Entrepreneurs value urgency. An entrepreneur would much rather a small team of three who were all in, than a team of five, some of whom weren’t fully committed. They prefer a short, difficult timescale. In a commercial setting it also means a lean overhead. I can’t see any manager in a large organisation turning down headcount or budget. But really, it could be a point of pride for the best to get things done with less.

Having only the most motivated people also helps. I recently moved along a brilliant team member who, for some reason, just wasn’t firing on all cylinders. Once they had moved on, the motivation of all team members soared. Fran Miller, Head of Winning Behaviours for the Team Sky pro cycling team calls this compassionate ruthlessness. She recently explained to the Daily Telegraph that a code of conduct was created between staff and riders in the Tour de France training camp. The five key areas were: behaviours of self; interaction with the team; putting performance first; continuous improvement; and communication. “Identifying and eradicating losing behaviours is probably more important,” said Miller “If you have one person exhibiting an awful lot of losing behaviours they can have a huge impact on the rest of that group.”

Which is where compassionate ruthlessness came in, “We explain what is expected and try to coach them up to that standard and, if they can’t get there, we let them go,” said Millar. “It’s done in a supportive way. It’s not, ‘You are not good enough’, it’s ‘You are not the right person for Team Sky’. We do apply that across the board.”

I was discussing this recently with the CEO of an asset management company with $61bn of assets under management. It was as if a light bulb went on in his mind. He said, “do you mean to say that rather than just concentrating on making the best trading decisions, we could develop an optimal culture for making those decisions? Wow”.

This means we, as corporate entrepreneurs, need to be much more careful with our hiring process and make very good use of three-month probations (or, ideally, six-months probations). We can use these probations as a genuine test bed to see if there is a fit. I’d make that very clear in interviewing. For the hiring manager, it can be hard to admit they have got it wrong after only three months. But you will always be delighted when you are brave and move on people who don’t have the DNA to succeed in your specific team.

Of course, the spirit of the entrepreneur is to approach teams and team formation as the essential dynamic. A team you genuinely love which is performing at a really high level is a thing of beauty. Watch top footballers celebrate… it’s almost erotic: they take off their clothes and roll around together. In the workplace, I guess a great team gives us that sense of urgency to get up and get in to work in the morning. At its purest, it’s a sense of fraternal love. We are not just there because we have a long list of things to do (in fact, the entrepreneur’s to-do list is a short list of very important things).

I have trained thousands of business people over the last twenty years and I’ve recently started asking people this a lot: do you have those days, when you wake up before the alarm, you feel full of energy, you roll out of bed and slip into some cool clothes, you roll in to work before the busy rush hour, the office is empty – apart from a few other early birds, you get some key things done, you have a little time to clear your mind and focus, you spend a little time with some great friends as they roll in to work and then spend your working day working on only the strategic priorities for the day in a calm, effective manner ?

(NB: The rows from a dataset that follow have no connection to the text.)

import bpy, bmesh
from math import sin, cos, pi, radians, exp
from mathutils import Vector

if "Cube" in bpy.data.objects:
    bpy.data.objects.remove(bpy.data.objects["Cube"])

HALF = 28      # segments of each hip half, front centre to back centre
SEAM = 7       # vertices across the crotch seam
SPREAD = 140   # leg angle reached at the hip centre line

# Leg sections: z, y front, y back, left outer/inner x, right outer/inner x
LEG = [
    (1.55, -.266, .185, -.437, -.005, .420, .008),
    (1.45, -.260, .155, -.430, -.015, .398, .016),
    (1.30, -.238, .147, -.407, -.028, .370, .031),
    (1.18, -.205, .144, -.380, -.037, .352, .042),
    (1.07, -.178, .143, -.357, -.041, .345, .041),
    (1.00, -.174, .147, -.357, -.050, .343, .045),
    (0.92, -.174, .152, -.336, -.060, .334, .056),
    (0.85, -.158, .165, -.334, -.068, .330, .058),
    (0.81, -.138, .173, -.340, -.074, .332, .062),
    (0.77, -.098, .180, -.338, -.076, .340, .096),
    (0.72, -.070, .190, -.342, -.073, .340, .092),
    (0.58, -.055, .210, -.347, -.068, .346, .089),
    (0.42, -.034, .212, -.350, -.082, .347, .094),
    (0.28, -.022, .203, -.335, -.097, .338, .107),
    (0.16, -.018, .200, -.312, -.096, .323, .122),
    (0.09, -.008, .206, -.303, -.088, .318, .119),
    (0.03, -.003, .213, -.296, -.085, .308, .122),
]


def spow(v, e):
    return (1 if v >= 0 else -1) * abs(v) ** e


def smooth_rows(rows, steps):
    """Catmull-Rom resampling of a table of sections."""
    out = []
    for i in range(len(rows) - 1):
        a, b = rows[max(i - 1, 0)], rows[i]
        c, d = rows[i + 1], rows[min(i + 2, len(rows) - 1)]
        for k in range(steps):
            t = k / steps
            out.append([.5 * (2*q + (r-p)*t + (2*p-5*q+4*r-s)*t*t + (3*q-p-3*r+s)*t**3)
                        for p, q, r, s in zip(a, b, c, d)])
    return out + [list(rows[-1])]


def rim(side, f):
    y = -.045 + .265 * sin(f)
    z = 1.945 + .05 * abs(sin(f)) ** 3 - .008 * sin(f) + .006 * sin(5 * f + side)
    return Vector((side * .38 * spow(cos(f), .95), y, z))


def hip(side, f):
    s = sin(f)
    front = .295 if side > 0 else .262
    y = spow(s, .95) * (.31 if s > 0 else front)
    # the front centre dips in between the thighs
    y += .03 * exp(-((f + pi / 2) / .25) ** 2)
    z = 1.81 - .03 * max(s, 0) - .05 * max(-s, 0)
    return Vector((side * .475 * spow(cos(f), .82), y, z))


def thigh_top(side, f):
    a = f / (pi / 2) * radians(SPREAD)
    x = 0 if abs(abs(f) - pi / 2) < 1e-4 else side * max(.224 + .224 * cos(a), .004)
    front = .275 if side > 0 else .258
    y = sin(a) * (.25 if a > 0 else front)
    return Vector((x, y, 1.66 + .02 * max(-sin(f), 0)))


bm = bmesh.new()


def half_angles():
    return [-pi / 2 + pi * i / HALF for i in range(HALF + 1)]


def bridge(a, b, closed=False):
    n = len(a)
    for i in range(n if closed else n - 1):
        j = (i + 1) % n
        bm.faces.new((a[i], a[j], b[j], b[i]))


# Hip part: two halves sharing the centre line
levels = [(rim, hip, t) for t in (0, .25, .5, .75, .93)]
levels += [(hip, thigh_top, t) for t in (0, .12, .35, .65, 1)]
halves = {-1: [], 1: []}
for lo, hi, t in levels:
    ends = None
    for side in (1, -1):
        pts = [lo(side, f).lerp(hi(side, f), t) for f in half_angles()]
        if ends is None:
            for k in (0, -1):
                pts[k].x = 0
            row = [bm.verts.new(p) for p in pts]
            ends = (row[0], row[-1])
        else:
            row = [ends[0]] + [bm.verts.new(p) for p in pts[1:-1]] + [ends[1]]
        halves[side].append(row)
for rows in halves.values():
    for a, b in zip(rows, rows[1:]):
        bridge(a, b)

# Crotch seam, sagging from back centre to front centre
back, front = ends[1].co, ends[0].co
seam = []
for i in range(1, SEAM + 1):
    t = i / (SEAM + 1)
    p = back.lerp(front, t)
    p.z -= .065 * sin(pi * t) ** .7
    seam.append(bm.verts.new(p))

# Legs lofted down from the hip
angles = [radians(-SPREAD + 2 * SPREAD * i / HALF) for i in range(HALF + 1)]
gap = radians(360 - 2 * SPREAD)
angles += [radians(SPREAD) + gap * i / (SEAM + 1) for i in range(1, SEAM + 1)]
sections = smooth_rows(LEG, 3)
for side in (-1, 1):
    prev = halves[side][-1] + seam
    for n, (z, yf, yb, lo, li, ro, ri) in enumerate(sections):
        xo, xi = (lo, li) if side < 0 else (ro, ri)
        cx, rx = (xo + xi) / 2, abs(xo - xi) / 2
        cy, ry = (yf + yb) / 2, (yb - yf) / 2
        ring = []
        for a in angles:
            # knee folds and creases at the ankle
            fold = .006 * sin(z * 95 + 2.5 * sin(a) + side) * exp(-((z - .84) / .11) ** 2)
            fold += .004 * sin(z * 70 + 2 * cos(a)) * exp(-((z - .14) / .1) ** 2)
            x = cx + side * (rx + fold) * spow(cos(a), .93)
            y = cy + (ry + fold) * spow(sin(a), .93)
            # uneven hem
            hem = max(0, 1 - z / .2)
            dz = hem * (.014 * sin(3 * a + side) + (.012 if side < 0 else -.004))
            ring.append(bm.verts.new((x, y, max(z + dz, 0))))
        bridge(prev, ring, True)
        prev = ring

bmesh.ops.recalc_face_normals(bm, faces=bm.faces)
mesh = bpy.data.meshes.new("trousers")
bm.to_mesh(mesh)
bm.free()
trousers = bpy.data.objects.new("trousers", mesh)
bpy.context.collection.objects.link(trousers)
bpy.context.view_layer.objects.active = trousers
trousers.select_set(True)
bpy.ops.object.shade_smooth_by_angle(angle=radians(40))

People broadly confess that, No, they do not have this experience. But this is what we should be chasing in our work life. Russian performance psychologist Mihaly Csikszentmihalyi puts it like this.

“It is when we act freely, for the sake of the action itself rather than for ulterior motives, that we learn to become more than what we were. When we choose a goal and invest ourselves in it to the limits of concentration, whatever we do will be enjoyable. And once we have tasted this joy, we will redouble our efforts to taste it again. This is the way the self grows.”

— Mihaly CsikszentmihalyiFlow: The Psychology of Optimal Experience